At the time, Neely said he wanted to assess the 2021-22 season before committing to his lame-duck GM. The two had an understanding that he would continue to try to improve the club.
“We had a lot of changes last offseason,” Neely said. “I wanted to see how that played out. January, February, March were really good months for us. The team really came together. We had a lot of depth. And I was happy with what he did at the deadline.”
Members of Bruins management were not available for comment after the deal was announced. Sweeney and Neely are scheduled to speak to reporters July 6 at the NHL draft in Montreal.
In a statement Monday, Bruins CEO Charlie Jacobs noted that the team has been one of the “winningest franchises in the league and a perennial playoff contender” under Sweeney’s leadership.
“While we recognize there is work to be done to achieve the ultimate goal of bringing the Stanley Cup back to Boston,” Jacobs said, “I’m confident that Don’s commitment to being best-in-class on and off the ice will help us climb that mountain once again.”

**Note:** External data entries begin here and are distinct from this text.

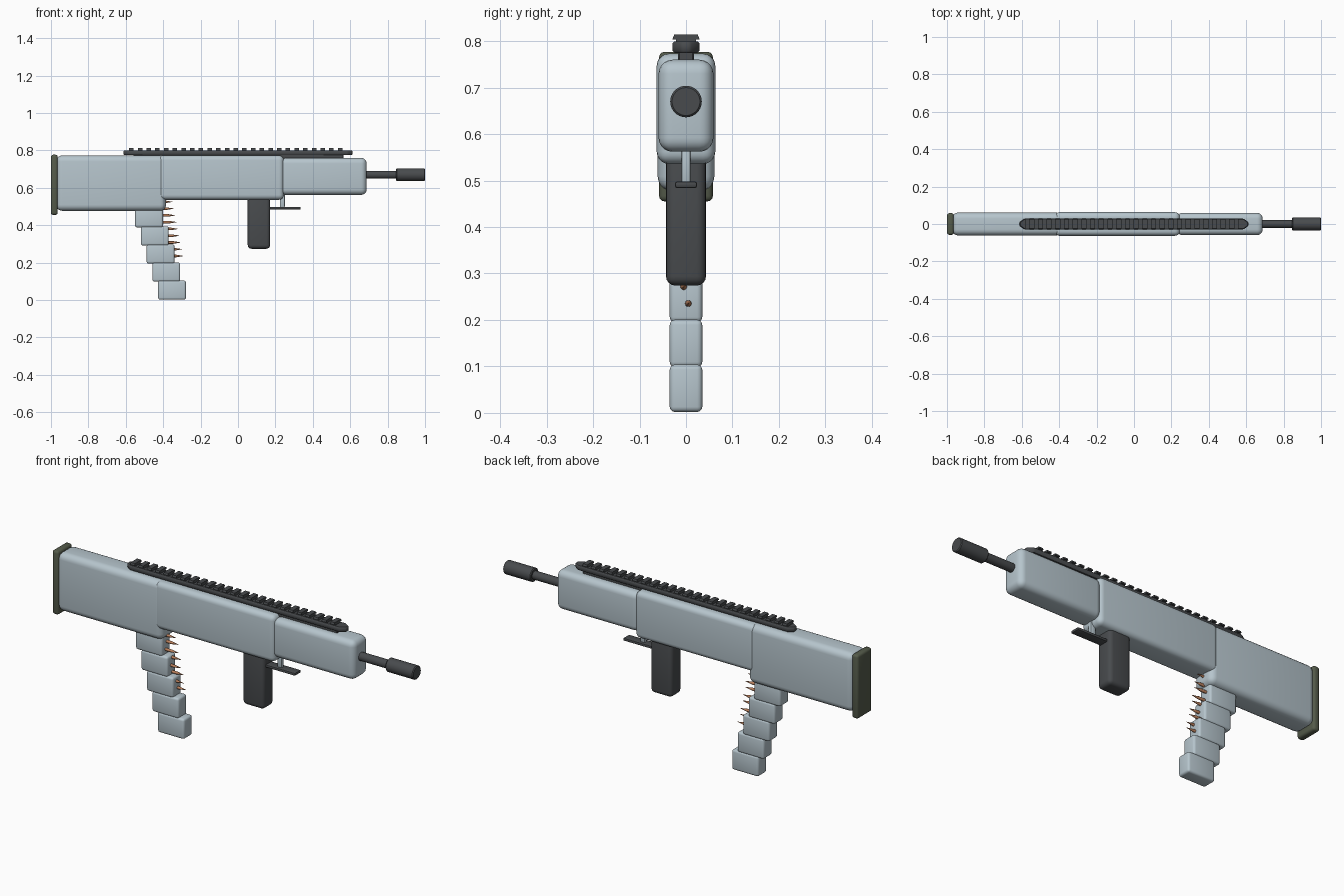
import bpy
import bmesh
import math
from mathutils import Matrix, Vector

cube = bpy.data.objects.get("Cube")
if cube:
    bpy.data.objects.remove(cube, do_unlink=True)


def material(name, r, g, b):
    m = bpy.data.materials.new(name)
    m.use_nodes = True
    m.diffuse_color = (r, g, b, 1)
    m.node_tree.nodes["Principled BSDF"].inputs["Base Color"].default_value = (r, g, b, 1)
    return m


SHELL = material("pale blue grey", 0.47, 0.56, 0.61)
DARK = material("charcoal", 0.065, 0.07, 0.075)
OLIVE = material("olive rubber", 0.09, 0.105, 0.07)
COPPER = material("copper", 0.50, 0.22, 0.11)


def finish(name, bm, mat):
    mesh = bpy.data.meshes.new(name)
    bmesh.ops.recalc_face_normals(bm, faces=bm.faces)
    bm.to_mesh(mesh)
    bm.free()
    mesh.materials.append(mat)
    ob = bpy.data.objects.new(name, mesh)
    bpy.context.collection.objects.link(ob)
    bpy.ops.object.select_all(action="DESELECT")
    ob.select_set(True)
    bpy.context.view_layer.objects.active = ob
    bpy.ops.object.shade_smooth_by_angle(angle=math.radians(40))
    return ob


def add_box(bm, x, y, z):
    """Box between x and z limits, y is the half width."""
    size = Matrix.Diagonal((x[1] - x[0], 2 * y, z[1] - z[0], 1))
    centre = Matrix.Translation((sum(x) / 2, 0, sum(z) / 2))
    return bmesh.ops.create_cube(bm, size=1, matrix=centre @ size)["verts"]


def rounded_box(name, x, y, z, mat, radius, segments=5):
    bm = bmesh.new()
    add_box(bm, x, y, z)
    bmesh.ops.bevel(bm, geom=bm.edges[:], offset=radius, segments=segments,
                    profile=0.5, affect="EDGES")
    return finish(name, bm, mat)


def lathe(bm, profile, y, z, sides):
    """Closed solid of revolution along x, from (x, radius) points."""
    rings = []
    for x, r in profile:
        rings.append([bm.verts.new((x, y + r * math.cos(a), z + r * math.sin(a)))
                      for a in (math.tau * i / sides for i in range(sides))])
    for a, b in zip(rings, rings[1:]):
        for i in range(sides):
            j = (i + 1) % sides
            bm.faces.new((a[i], a[j], b[j], b[i]))
    bm.faces.new(rings[0])
    bm.faces.new(rings[-1])


# Three overlapping shell sections and the end pad
rounded_box("rear_body", (-0.972, -0.385), 0.061, (0.477, 0.773), SHELL, 0.032)
rounded_box("middle_body", (-0.425, 0.245), 0.063, (0.536, 0.773), SHELL, 0.026)
rounded_box("front_body", (0.228, 0.688), 0.059, (0.562, 0.76), SHELL, 0.03)
rounded_box("end_pad", (-1.0, -0.964), 0.058, (0.455, 0.777), OLIVE, 0.012, 3)

# Barrel with a thicker muzzle
bm = bmesh.new()
lathe(bm, [(0.66, 0.021), (0.845, 0.021), (0.845, 0.030), (0.849, 0.034),
           (0.996, 0.034), (1.0, 0.030)], 0, 0.67, 32)
finish("barrel", bm, DARK)

# Top rail: tapered base, riser, and cross slats with a narrow neck
bm = bmesh.new()
outline = [(-0.612, 0.010), (-0.585, 0.029), (0.585, 0.029), (0.612, 0.010)]
loop = outline + [(x, -y) for x, y in reversed(outline)]
base = bm.faces.new([bm.verts.new((x, y, 0.775)) for x, y in loop])
top = bmesh.ops.extrude_face_region(bm, geom=[base])["geom"]
for v in top:
    if isinstance(v, bmesh.types.BMVert):
        v.co += Vector((0, 0, 0.024))
bmesh.ops.bevel(bm, geom=bm.edges[:], offset=0.004, segments=1, affect="EDGES")
finish("rail_base", bm, DARK)
rounded_box("rail_riser", (-0.56, 0.565), 0.017, (0.755, 0.779), DARK, 0.003, 1)

bm = bmesh.new()
for i in range(25):
    x = -0.57 + i * 0.0465
    add_box(bm, (x - 0.012, x + 0.012), 0.021, (0.796, 0.806))
    slat = add_box(bm, (x - 0.012, x + 0.012), 0.029, (0.804, 0.814))
    for v in slat:
        if v.co.z > 0.81:
            v.co.y *= 0.88
finish("rail_slats", bm, DARK)

# Handle and the small lever in front of it
rounded_box("handle", (0.052, 0.172), 0.043, (0.274, 0.555), DARK, 0.02, 4)
rounded_box("lever_plate", (0.16, 0.335), 0.024, (0.484, 0.498), DARK, 0.005, 2)
rounded_box("lever_post", (0.224, 0.25), 0.01, (0.494, 0.58), SHELL, 0.005, 2)

# Stepped stack of blocks below the rear body
for i in range(5):
    left = -0.55 + i * 0.0307
    low = 0.388 - i * 0.0965
    rounded_box(f"stack_block_{i + 1}", (left, left + 0.149), 0.035,
                (low, low + 0.102), SHELL, 0.011, 3)

# Pointed studs along the front of the stack
bm = bmesh.new()
for i in range(9):
    z = 0.525 - i * 0.0362
    x = -0.405 + i * 0.0073
    lathe(bm, [(x - 0.02, 0.007), (x + 0.016, 0.007), (x + 0.03, 0.0045),
               (x + 0.054, 0.0008)], 0.005 * (-1) ** i, z, 12)
finish("studs", bm, COPPER)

Sweeney, the eighth GM in franchise history, replaced the fired Peter Chiarelli in May 2015. In his seven seasons in the corner office, the Bruins are 313-162-61 (.584), and have averaged 105 points per 82 games. They made the Stanley Cup Final in 2019 — when Sweeney was named NHL GM of the Year — and reached the playoffs in each of the last six seasons. In the Eastern Conference, only Pittsburgh, Toronto, and Washington have a playoff streak of six seasons or longer.
The Bruins, however, are coming off a first-round exit at the hands of the Hurricanes, and two second-round exits before that.
Sweeney’s trades have largely worked out — most recently Hampus Lindholm and Taylor Hall, acquired at the trade deadlines of 2022 and 2021 — but his free agent signings and drafting, particularly early in his GM career, have been less than strong.
He opened his tenure with the 2015 draft, in which he selected Jakub Zboril (13th overall), Jake DeBrusk (14th), and Zach Senyshyn (15th) ahead of future All-Stars Mathew Barzal (16th), Kyle Connor (17th), and Thomas Chabot (18th). His biggest UFA additions in his first two years were Matt Beleskey (five years, $19 million in 2015) and David Backes (six years, $30 million in 2016).
His most recent free agent class included the declining Nick Foligno (two years, $7.6 million), though goalie Linus Ullmark (four years, $20 million), Erik Haula (two years, $4.75 million), Derek Forbort (three years, $9 million), and Tomas Nosek (two years, $3.5 million) provided fair value.
Sweeney, 55, was an eighth-round draft pick (166th overall) of the Bruins in 1984. The Harvard alum played 15 of his 16 NHL seasons in Boston, logging 1,052 games here. He joined the club’s hockey operations staff in 2006, became assistant GM in 2009, and spent 2014-15 as GM of AHL Providence.